> [Work instruction]: With pictures left out, extract every line between the start of the records below and the line holding "(0.39, 0.38, 0.43))", inclusive.

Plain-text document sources

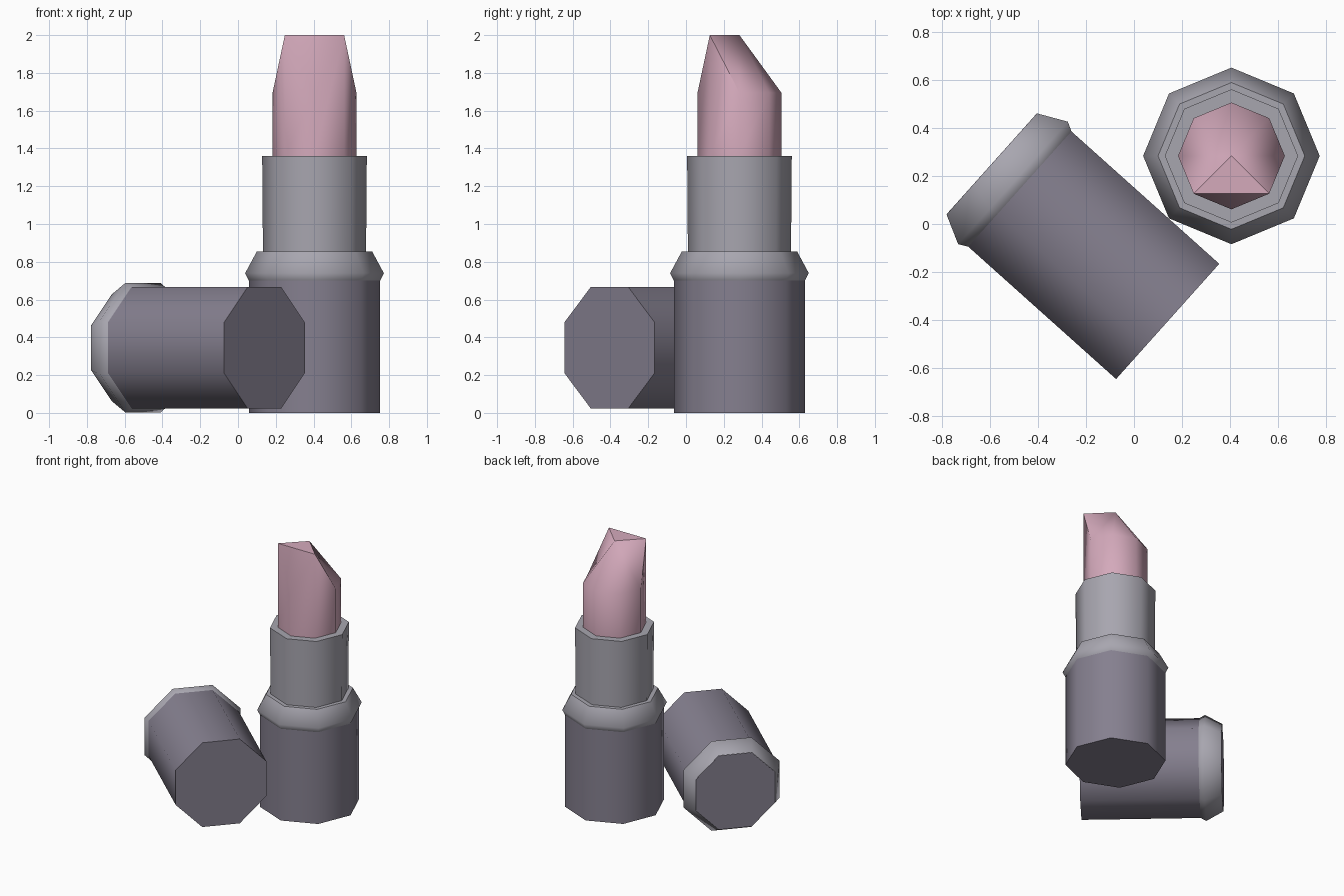
import bpy, bmesh, math
from mathutils import Matrix, Vector

cube = bpy.data.objects.get("Cube")
if cube:
    bpy.data.objects.remove(cube)

SIDES = 8


def material(name, rgb):
    mat = bpy.data.materials.new(name)
    mat.use_nodes = True
    color = (*rgb, 1.0)
    mat.diffuse_color = color
    mat.node_tree.nodes["Principled BSDF"].inputs["Base Color"].default_value = color
    return mat


plum = material("dusky plum", (0.235, 0.215, 0.275))
silver = material("silver grey", (0.39, 0.38, 0.43))
pink = material("soft pink", (0.66, 0.40, 0.50))


def ring(bm, radius, z, turn=0.0):
    step = math.tau / SIDES
    return [bm.verts.new((radius * math.cos(i * step + turn),
                          radius * math.sin(i * step + turn), z)) for i in range(SIDES)]


def finish(bm, name, mat, matrix):
    bmesh.ops.recalc_face_normals(bm, faces=bm.faces[:])
    mesh = bpy.data.meshes.new(name)
    bm.to_mesh(mesh)
    bm.free()
    mesh.materials.append(mat)
    obj = bpy.data.objects.new(name, mesh)
    bpy.context.collection.objects.link(obj)
    obj.matrix_world = matrix
    bpy.ops.object.select_all(action="DESELECT")
    obj.select_set(True)
    bpy.context.view_layer.objects.active = obj
    bpy.ops.object.shade_smooth_by_angle(angle=math.radians(59))
    return obj


def turned(name, profile, mat, matrix, turn=0.0):
    """Octagonal closed solid from (radius, height) pairs."""
    bm = bmesh.new()
    rings = [ring(bm, r, z, turn) for r, z in profile]
    for a, b in zip(rings, rings[1:]):
        for i in range(SIDES):
            j = (i + 1) % SIDES
            bm.faces.new((a[i], a[j], b[j], b[i]))
    bm.faces.new(rings[0])
    bm.faces.new(rings[-1])
    return finish(bm, name, mat, matrix)


# Upright tube: body, flared collar, inner sleeve
stand = Matrix.Translation((0.405, 0.283, 0))
turned("tube_body", [(0.347, 0), (0.347, 0.70)], plum, stand)
turned("tube_collar", [(0.347, 0.70), (0.367, 0.74), (0.305, 0.855)], silver, stand)
turned("inner_sleeve", [(0.273, 0.855), (0.277, 1.36)], silver, stand)

# Colour stick: two raised front corners and a raised centre form the slanted tip
bm = bmesh.new()
low = ring(bm, 0.222, 1.36)
top = ring(bm, 0.222, 1.695)
front_right, front, front_left = 5, 6, 7
for i in (front_right, front_left):
    top[i].co.z = 2.0
peak = bm.verts.new((0, 0, 2.0))
for i in range(SIDES):
    j = (i + 1) % SIDES
    bm.faces.new((low[i], low[j], top[j], top[i]))
    if front not in (i, j):
        bm.faces.new((top[i], top[j], peak))
bm.faces.new((top[front_right], top[front], top[front_left]))
bm.faces.new((top[front_right], top[front_left], peak))
bm.faces.new(low)
finish(bm, "colour_stick", pink, stand)

# Cap lying on its side, open end toward the front left
axis = Vector((-0.745, 0.667, 0)).normalized()
side = Vector((0, 0, 1)).cross(axis)
lying = Matrix((side, Vector((0, 0, 1)), -axis)).transposed()
lying = Matrix((side, Vector((0, 0, -1)), axis)).transposed().to_4x4()
lying.translation = (0.14, -0.405, 0.345)
half = math.pi / SIDES
turned("cap_body", [(0.348, 0), (0.348, 0.825)], plum, lying, half)
turned("cap_rim", [(0.348, 0.825), (0.370, 0.863), (0.306, 0.98)], silver, lying, half)
turned("cap_end", [(0.304, 0.97), (0.304, 0.982)], plum, lying, half)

> [Written answer]:
import bpy, bmesh, math
from mathutils import Matrix, Vector

cube = bpy.data.objects.get("Cube")
if cube:
    bpy.data.objects.remove(cube)

SIDES = 8


def material(name, rgb):
    mat = bpy.data.materials.new(name)
    mat.use_nodes = True
    color = (*rgb, 1.0)
    mat.diffuse_color = color
    mat.node_tree.nodes["Principled BSDF"].inputs["Base Color"].default_value = color
    return mat


plum = material("dusky plum", (0.235, 0.215, 0.275))
silver = material("silver grey", (0.39, 0.38, 0.43))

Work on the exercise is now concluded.